(SUPPLIED INFORMATION begins)

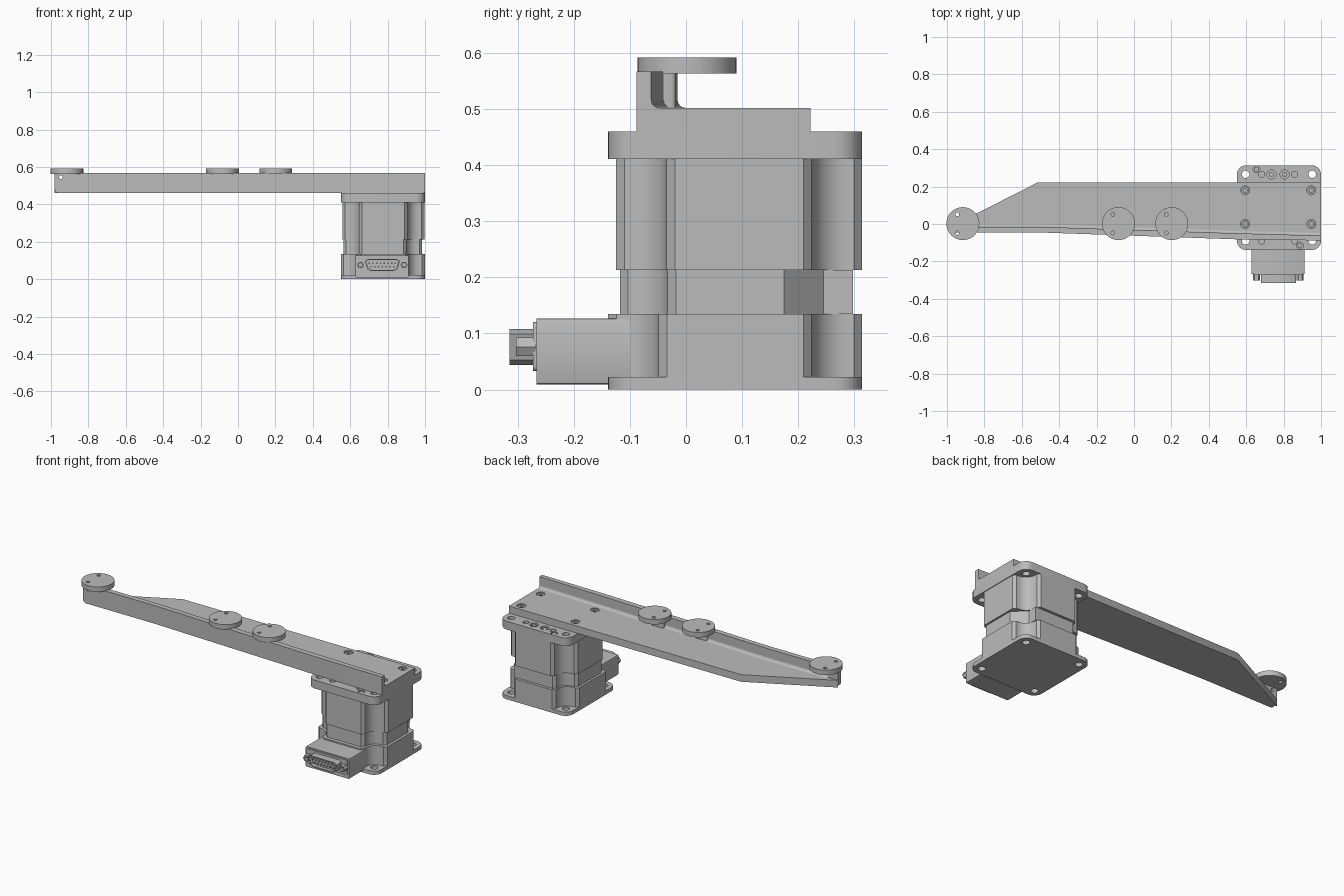
import bpy, bmesh, math
from mathutils import Matrix, Vector

if "Cube" in bpy.data.objects:
    bpy.data.objects.remove(bpy.data.objects["Cube"])

grey = bpy.data.materials.new("machined grey")
grey.use_nodes = True
grey.diffuse_color = (0.5, 0.5, 0.5, 1)
grey.node_tree.nodes["Principled BSDF"].inputs["Base Color"].default_value = (0.5, 0.5, 0.5, 1)

CX, CY = 0.775, 0.0875          # motor axis
ALONG_Y = Matrix(((1, 0, 0), (0, 0, 1), (0, 1, 0))).to_4x4()   # local z -> world y


def finish(name, bm):
    bmesh.ops.recalc_face_normals(bm, faces=bm.faces)
    mesh = bpy.data.meshes.new(name)
    bm.to_mesh(mesh)
    bm.free()
    mesh.materials.append(grey)
    ob = bpy.data.objects.new(name, mesh)
    bpy.context.collection.objects.link(ob)
    return ob


def add_prism(bm, pts, z0, z1, along_y=False):
    low = [bm.verts.new((x, y, z0)) for x, y in pts]
    high = [bm.verts.new((x, y, z1)) for x, y in pts]
    bm.faces.new(low)
    bm.faces.new(high)
    n = len(pts)
    for i in range(n):
        j = (i + 1) % n
        bm.faces.new((low[i], low[j], high[j], high[i]))
    if along_y:
        bmesh.ops.transform(bm, matrix=ALONG_Y, verts=low + high)


def prism(name, pts, z0, z1, along_y=False):
    bm = bmesh.new()
    add_prism(bm, pts, z0, z1, along_y)
    return finish(name, bm)


def circle(x, y, r, n=24):
    return [(x + r * math.cos(2 * math.pi * i / n), y + r * math.sin(2 * math.pi * i / n)) for i in range(n)]


def rounded(x0, x1, y0, y1, r, steps=8):
    pts = []
    corners = ((x1 - r, y1 - r), (x0 + r, y1 - r), (x0 + r, y0 + r), (x1 - r, y0 + r))
    for k, (cx, cy) in enumerate(corners):
        for i in range(steps + 1):
            a = math.pi / 2 * (k + i / steps)
            pts.append((cx + r * math.cos(a), cy + r * math.sin(a)))
    return pts


def notched(x0, x1, y0, y1, notch=0.105, lip=0.015, steps=8):
    """Rectangle whose corners are scooped out around the bolts."""
    quarter = [(0, notch), (lip, notch - lip)]
    r = notch * 0.62
    c = notch - lip - r
    quarter += [(c + r * math.sin(t), c + r * math.cos(t))
                for t in (math.pi / 2 * i / steps for i in range(steps + 1))]
    quarter += [(notch - lip, lip), (notch, 0)]
    pts = []
    for sx, sy in ((1, 1), (-1, 1), (-1, -1), (1, -1)):
        seq = quarter if sx * sy > 0 else quarter[::-1]
        pts += [((x1 - u) if sx > 0 else (x0 + u), (y1 - v) if sy > 0 else (y0 + v)) for u, v in seq]
    return pts


def drill(ob, holes, z0, z1, along_y=False):
    bm = bmesh.new()
    for x, y, r in holes:
        add_prism(bm, circle(x, y, r), z0, z1, along_y)
    cutter = finish("hole_cutter", bm)
    cutter.hide_render = True
    mod = ob.modifiers.new("holes", 'BOOLEAN')
    mod.operation = 'DIFFERENCE'
    mod.solver = 'EXACT'
    mod.object = cutter
    bpy.context.view_layer.objects.active = ob
    bpy.ops.object.modifier_apply(modifier=mod.name)
    bpy.data.objects.remove(cutter)


# Motor: flanges and scooped housings
X0, X1, Y0, Y1 = 0.55, 1.0, -0.139, 0.314
bolts = [(CX + sx * 0.178, CY + sy * 0.178, 0.02) for sx in (-1, 1) for sy in (-1, 1)]
base = prism("base_flange", rounded(X0, X1, Y0, Y1, 0.05), 0, 0.022)
drill(base, bolts, -0.1, 0.1)
prism("lower_housing", notched(X0, X1, Y0, Y1), 0.022, 0.135)
waist = notched(0.563, 0.985, -0.118, 0.298, 0.1)
corner = [(0.985, 0.175), (0.915, 0.245), (0.915, 0.298)]
prism("motor_waist", corner + waist[13:], 0.135, 0.213)
prism("upper_housing", notched(X0 + 0.008, X1 - 0.004, -0.125, Y1), 0.213, 0.411)
top = prism("top_flange", rounded(X0, X1, Y0, Y1, 0.05), 0.411, 0.46)
drill(top, bolts, 0.3, 0.6)
studs = [(0.735, 0.265), (0.805, 0.265), (0.655, 0.292), (0.887, -0.115)]
drill(top, [(x, y, 0.024) for x, y in studs[:2]] + [(x, y, 0.018) for x, y in studs[2:]]
      + [(x, y, 0.017) for x in (0.682, 0.858) for y in (0.265, -0.09)], 0.445, 0.5)
for x, y in studs:
    prism("flange_screw", circle(x, y, 0.013), 0.44, 0.457)

# Connector box with a D-shaped socket
prism("connector_box", rounded(0.628, 0.912, 0.009, 0.127, 0.005, 2), -0.266, -0.03, True)
prism("connector_plate", rounded(0.638, 0.902, 0.033, 0.12, 0.008, 3), -0.273, -0.26, True)


def d_shape(inset):
    w, s, h = 0.094 - inset, 0.08 - inset, 0.032 - inset
    c = 0.015
    z = 0.076
    right = [(s - c, -h), (s, -h + c * 0.6), (w, h - c * 0.6), (w - c, h)]
    return [(CX - 0.003 + x, z + y) for x, y in right + [(-x, y) for x, y in right[::-1]]]


bm = bmesh.new()
rings = [[bm.verts.new((x, y, z)) for x, z in d_shape(i)]
         for i, y in ((0, -0.27), (0, -0.315), (0.006, -0.315), (0.006, -0.295))]
for a, b in zip(rings, rings[1:]):
    for i in range(len(a)):
        j = (i + 1) % len(a)
        bm.faces.new((a[i], a[j], b[j], b[i]))
bm.faces.new(rings[-1])
bm.faces.new(rings[0])
finish("connector_shell", bm)
bm = bmesh.new()
for row, count in ((0.085, 8), (0.066, 7)):
    for i in range(count):
        add_prism(bm, circle(CX - 0.003 + (i - (count - 1) / 2) * 0.02, row, 0.004, 8), -0.308, -0.29, True)
finish("connector_pins", bm)
for x in (0.655, 0.888):
    post = prism("connector_standoff", circle(x, 0.076, 0.019, 6), -0.303, -0.268, True)
    drill(post, [(x, 0.076, 0.01)], -0.4, -0.285, True)

# Arm: flat plate with an upright wall along its front edge
outer = [(-0.98, -0.045), (-0.51, -0.045), (0.55, -0.082), (1.0, -0.088)]
inner = [(-0.98, -0.015), (-0.51, -0.015), (0.55, -0.05), (1.0, -0.062)]
plate = prism("arm_plate", inner + [(1.0, 0.222), (-0.515, 0.222), (-0.975, -0.012)], 0.46, 0.502)
screws = [(x, y) for x in (0.595, 0.948) for y in (0.0, 0.18)]
drill(plate, [(x, y, 0.024) for x, y in screws], 0.48, 0.6)
for x, y in screws:
    head = prism("arm_screw", circle(x, y, 0.02), 0.475, 0.498)
    drill(head, [(x, y, 0.01)], 0.488, 0.6)

wall = prism("arm_wall", outer + inner[::-1], 0.46, 0.567)
bm = bmesh.new()
bm.from_mesh(wall.data)
tip = [e for e in bm.edges if all(v.co.x < -0.97 and v.co.z < 0.47 for v in e.verts)]
bmesh.ops.bevel(bm, geom=tip, offset=0.02, segments=5, affect='EDGES', profile=0.5)
bm.to_mesh(wall.data)
bm.free()
drill(wall, [(-0.947, 0.545, 0.01)], -0.2, 0.2, True)

# Fillet where the wall meets the plate
bm = bmesh.new()
r = 0.014
loops = []
for x, y in [(-0.92, -0.015)] + inner[1:]:
    arc = [(y + r - r * math.sin(t), 0.502 + r - r * math.cos(t)) for t in (math.pi / 8 * i for i in range(5))]
    loops.append([bm.verts.new((x, *p)) for p in arc + [(y - 0.002, 0.5)]])
for a, b in zip(loops, loops[1:]):
    for i in range(len(a)):
        j = (i + 1) % len(a)
        bm.faces.new((a[i], a[j], b[j], b[i]))
bm.faces.new(loops[0])
bm.faces.new(loops[-1])
finish("arm_fillet", bm)

# Round pads standing on short posts against the wall
for x in (-0.915, -0.083, 0.202):
    pad = prism("round_pad", circle(x, 0.002, 0.088, 48), 0.563, 0.592)
    drill(pad, [(x - 0.03, 0.002 + s * 0.05, 0.01) for s in (-1, 1)], 0.5, 0.7)
    if x > -0.5:
        prism("pad_post", rounded(x - 0.04, x + 0.04, -0.055, -0.018, 0.008, 3), 0.5, 0.565)

for ob in bpy.context.scene.objects:
    if ob.type == 'MESH':
        bpy.ops.object.select_all(action='DESELECT')
        ob.select_set(True)
        bpy.context.view_layer.objects.active = ob
        bpy.ops.object.shade_smooth_by_angle(angle=math.radians(32))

(SUPPLIED INFORMATION ends)

GOAL OF THE EXERCISE
Tell how many lines in the data hold the string "circle". Only the number is wanted.

ANSWER BELOW
7